The close examination of the ceramics has allowed us to significantly refine the chronology of occupation at Kastro Kallithea. Hellenistic ceramics are not easy to date, since many local Thessalian workshops produced large quantities of pottery necessitating a deep specialised knowledge of pottery of this area. Sophia Karapanou’s experience with the Hellenistic ceramics found in the houses at ancient Pharsalos was very useful, and also Colette Beestman-Kruijshaar, working on the ceramics of the nearby contemporary site of New Halos, helped us out by staying with us for several days. Both specialists were instrumental in aiding the secure dating and identification of the material. Based on the ceramic evidence and coins found at the site, we can conclude that the site dates from the mid 4th to the 1st century BCE. It appears that a spatial reorganization of the site occurred around the late 3rd/early 2nd century BCE; the agora of the city became abandoned, while habitation continued, or was re-established on the eastern slopes. This shift suggests a significant change in the political organization of the city-state around this date.

Margriet Haagsma and Sophia Karapanou lecture about the project. Pharsala, June 16, 2011
There is much interest amongst the local inhabitants regarding the archaeological investigations conducted at Kastro Kallithea and many of our numerous visitors were astonished by the quantity and quality of the tables and tables of finds laid out in the apotheke. At the invitation of the mayor of Pharsala, Aris Karaxalias, both project directors, Margriet Haagsma and Sophia Karapanou, gave a well-attended presentation (in Greek) at the cultural centre at Pharsala on the archaeological explorations conducted at Kastro Kallithea to help promote the history of the area and encourage local interest in the history. The 2011 study season has allowed us to gain a clearer picture of the use and occupation at Kastro Kallithea, and process the previously excavated finds in preparation for continued research in future years.

Margriet Haagsma and Laura Surtees

Friday, August 5, 2011

Miglena Todorova, York University Summer Intern 2011, writes...

I think of my internship at the Canadian Institute in Greece as “Marketing meets Archaeology” as I am a Marketing student, about to complete my degree at York University. During my three months in Greece, I learned so much about the field of Archaeology, not only by working in the Institute, but also by attending lectures at various archaeological institutes in Athens, and visiting museums and archaeological sites around the country.

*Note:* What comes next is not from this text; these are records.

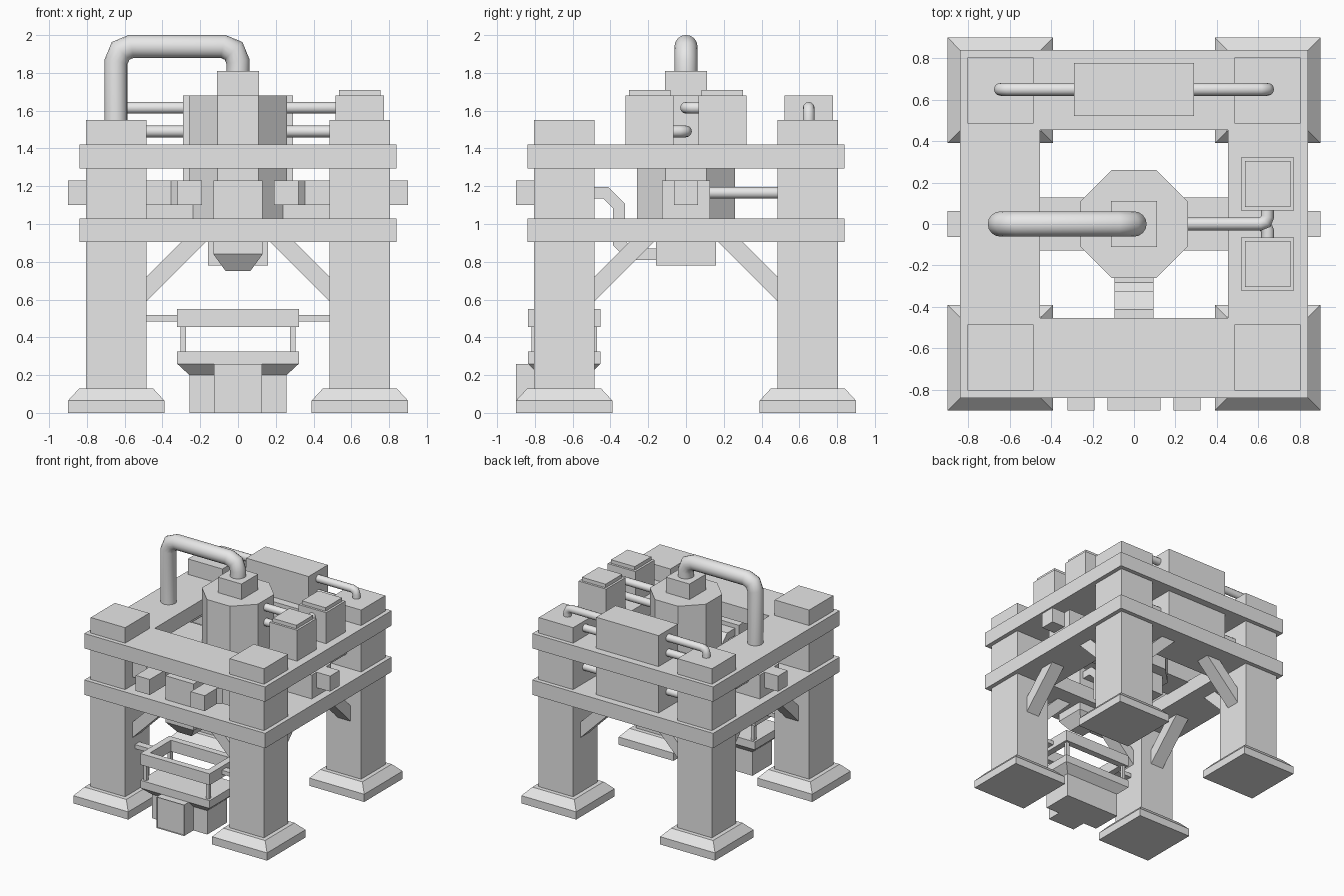
import bpy, bmesh, math
from mathutils import Vector

old = bpy.data.objects.get("Cube")
if old:
    bpy.data.objects.remove(old, do_unlink=True)

grey = bpy.data.materials.new("plain_grey")
grey.use_nodes = True
colour = (0.8, 0.8, 0.8, 1)
grey.diffuse_color = colour
grey.node_tree.nodes["Principled BSDF"].inputs["Base Color"].default_value = colour

SIDES = (-1, 1)
MID = 0.645  # centre line of legs and beams


def finish(name, bm, smooth=False):
    bmesh.ops.recalc_face_normals(bm, faces=bm.faces)
    mesh = bpy.data.meshes.new(name)
    bm.to_mesh(mesh)
    bm.free()
    mesh.materials.append(grey)
    ob = bpy.data.objects.new(name, mesh)
    bpy.context.collection.objects.link(ob)
    if smooth:
        bpy.ops.object.select_all(action="DESELECT")
        ob.select_set(True)
        bpy.context.view_layer.objects.active = ob
        bpy.ops.object.shade_smooth_by_angle(angle=math.radians(50))
    return ob


def skin(bm, rings, caps=True):
    """Join rings of points into a closed skin."""
    loops = [[bm.verts.new(p) for p in ring] for ring in rings]
    n = len(loops[0])
    for a, b in zip(loops, loops[1:]):
        for i in range(n):
            j = (i + 1) % n
            bm.faces.new((a[i], a[j], b[j], b[i]))
    if caps:
        bm.faces.new(loops[0])
        bm.faces.new(loops[-1])
    return loops


def rect(cx, cy, hx, hy, z):
    return [(cx - hx, cy - hy, z), (cx + hx, cy - hy, z),
            (cx + hx, cy + hy, z), (cx - hx, cy + hy, z)]


def stack(name, cx, cy, sections):
    """Solid through rectangular sections (z, half x, half y)."""
    bm = bmesh.new()
    skin(bm, [rect(cx, cy, hx, hy, z) for z, hx, hy in sections])
    return finish(name, bm)


def block(name, cx, cy, hx, hy, z0, z1):
    return stack(name, cx, cy, [(z0, hx, hy), (z1, hx, hy)])


def frame(name, cx, cy, hx, hy, wall, z0, z1):
    """Rectangular ring with an open middle."""
    bm = bmesh.new()
    rings = [rect(cx, cy, hx - w, hy - w, z)
             for w, z in ((0, z0), (0, z1), (wall, z1), (wall, z0), (0, z0))]
    skin(bm, rings, caps=False)
    bmesh.ops.remove_doubles(bm, verts=bm.verts, dist=0.0001)
    return finish(name, bm)


def rounded(points, radius, cuts):
    """Cut each corner of a path into short segments."""
    pts = [Vector(p) for p in points]
    out = [pts[0]]
    for a, p, b in zip(pts, pts[1:], pts[2:]):
        s, e = p + (a - p).normalized() * radius, p + (b - p).normalized() * radius
        centre = s + e - p
        for i in range(cuts + 1):
            d = s.lerp(e, i / cuts) - centre
            out.append(centre + d.normalized() * radius)
    return out + [pts[-1]]


def sweep(name, points, normal, profile, smooth=False):
    """Mitred sweep of a profile (across, along normal) on a flat path."""
    pts, n = [Vector(p) for p in points], Vector(normal)
    rings = []
    for i, p in enumerate(pts):
        t0 = (p - pts[i - 1]).normalized() if i else (pts[1] - p).normalized()
        t1 = (pts[i + 1] - p).normalized() if i < len(pts) - 1 else t0
        t = (t0 + t1).normalized()
        side = n.cross(t) / t.dot(t0)
        rings.append([p + side * u + n * v for u, v in profile])
    bm = bmesh.new()
    skin(bm, rings)
    return finish(name, bm, smooth)


def circle(r, n=16):
    return [(r * math.cos(math.tau * i / n), r * math.sin(math.tau * i / n)) for i in range(n)]


def oblong(hu, hv):
    return [(-hu, -hv), (hu, -hv), (hu, hv), (-hu, hv)]


X, Y, Z = (1, 0, 0), (0, 1, 0), (0, 0, 1)
ROD = circle(0.031, 12)

# Legs with flared feet
for sx in SIDES:
    for sy in SIDES:
        block("leg", sx * MID, sy * MID, 0.16, 0.16, 0.1, 1.55)
        stack("foot", sx * MID, sy * MID,
              [(0, 0.255, 0.255), (0.065, 0.255, 0.255), (0.13, 0.195, 0.195)])
        # Diagonal braces under the lower deck, one along each axis
        a, b = 0.56, 0.16
        rise = ((a, 0.58), (b, 0.98))
        sweep("brace", [(sx * h, sy * MID, z) for h, z in rise], Y, oblong(0.046, 0.06))
        sweep("brace", [(sx * MID, sy * h, z) for h, z in rise], X, oblong(0.046, 0.06))

# Two open decks
frame("lower_deck", 0, 0, 0.84, 0.84, 0.385, 0.905, 1.03)
frame("upper_deck", 0, 0, 0.84, 0.84, 0.385, 1.295, 1.42)

# Central eight-sided tank
bm = bmesh.new()
octagon = [(math.cos(a) * 0.281, math.sin(a) * 0.281)
           for a in (math.pi / 8 + i * math.pi / 4 for i in range(8))]
skin(bm, [[(x, y, z) for x, y in octagon] for z in (0.95, 1.68)])
finish("tank", bm)
block("tank_cap", 0, 0, 0.11, 0.11, 1.66, 1.81)
block("tank_outlet", 0, 0, 0.16, 0.16, 0.78, 0.97)

# Large overhead pipe
sweep("overhead_pipe", rounded([(-MID, 0, 1.4), (-MID, 0, 1.94), (0, 0, 1.94), (0, 0, 1.79)],
                               0.08, 2), Y, circle(0.061), True)

# Rear chamber and its rods
block("rear_chamber", 0, 0.65, 0.29, 0.128, 1.02, 1.68)
for s in SIDES:
    for z in (1.165, 1.49):
        sweep("rear_rod", [(s * 0.27, 0.65, z), (s * 0.52, 0.65, z)], Y, ROD, True)
    sweep("rear_bent_rod", rounded([(s * 0.27, 0.65, 1.615), (s * MID, 0.65, 1.615),
                                    (s * MID, 0.65, 1.53)], 0.035, 2), Y, ROD, True)

# Pair of side canisters fed from the tank
for s, z in ((1, 1.615), (-1, 1.49)):
    block("canister", MID, s * 0.193, 0.128, 0.128, 1.41, 1.68)
    block("canister_lid", MID, s * 0.193, 0.11, 0.11, 1.67, 1.71)
    sweep("canister_rod", rounded([(0.22, 0, z), (MID, 0, z), (MID, s * 0.1, z)],
                                  0.035, 2), Z, ROD, True)

# Side arms with outer ports
for s in SIDES:
    block("side_arm", s * 0.49, 0, 0.285, 0.128, 1.02, 1.23)
    block("side_port", s * 0.8, 0, 0.1, 0.063, 1.1, 1.23)
    sweep("side_rod", [(s * MID, 0.1, 1.165), (s * MID, 0.52, 1.165)], X, ROD, True)

# Front valve with nozzle, elbow ducts and rear chute
stack("front_valve", 0, -MID, [(0.75, 0.065, 0.065), (0.84, 0.13, 0.13), (1.23, 0.13, 0.13)])
for s in SIDES:
    sweep("elbow_duct", rounded([(s * 0.52, -MID, 1.165), (s * 0.255, -MID, 1.165),
                                 (s * 0.255, -0.9, 1.165)], 0.073, 1), Z, oblong(0.065, 0.065))
sweep("chute", [(0, -0.54, 1.165), (0, -0.425, 1.165), (0, -0.355, 1.095), (0, -0.355, 0.9),
                (0, -0.295, 0.84), (0, -0.13, 0.84)], X, oblong(0.031, 0.095))

# Hopper stand: tray, posts, open frame and tie rods
stack("hopper_base", 0, -MID, [(0, 0.257, 0.13), (0.2, 0.257, 0.13), (0.26, 0.322, 0.192),
                               (0.325, 0.322, 0.192)])
frame("hopper_frame", 0, -MID, 0.322, 0.192, 0.055, 0.455, 0.55)
for sx in SIDES:
    for sy in SIDES:
        block("hopper_post", sx * 0.29, -MID + sy * 0.16, 0.014, 0.014, 0.32, 0.46)
    sweep("hopper_tie", [(sx * 0.3, -MID, 0.502), (sx * 0.52, -MID, 0.502)], Y, oblong(0.017, 0.03))

# Drawer with a recessed front panel
bm = bmesh.new()
loops = skin(bm, [rect(0, -0.825, 0.128, 0.075, z) for z in (0, 0.26)])
bm.faces.ensure_lookup_table()
front = [f for f in bm.faces if all(v.co.y < -0.89 for v in f.verts)]
bmesh.ops.inset_region(bm, faces=front, thickness=0.03)
bmesh.ops.inset_region(bm, faces=front, thickness=0.0005, depth=-0.015)
finish("drawer", bm)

I am happy to inform you that the library at the Canadian Institute is ready and waiting for you to come and use it. In the three months at the institute I was able to successfully complete the inventory of entire collection. Seven rolls of tape later my job has been done here, I am about to leave Greece in a week.
This is my first visit to Greece and I know it will not be the last! In these three months I handled thousands of books in the library at CIG, walked down the streets of Athens numerous times, had countless frappes and met many interesting people from all around the world. I also took a Modern Greek class, which proved to be extremely helpful when reading signs and street names.

I travelled around the country, visited interesting places such as Nafplio and Delphi, but my favourites are the Cycladic islands. I loved the relaxed pace and beautiful beaches of Paros and Santorini. One day when I return to Greece I would love to do an Island Hopping tour of the Aegean.

Until then I have my photos to remind me of the amazing three month experience here.

Ευχαριστώ Ελλάδα!
Miglena Todorova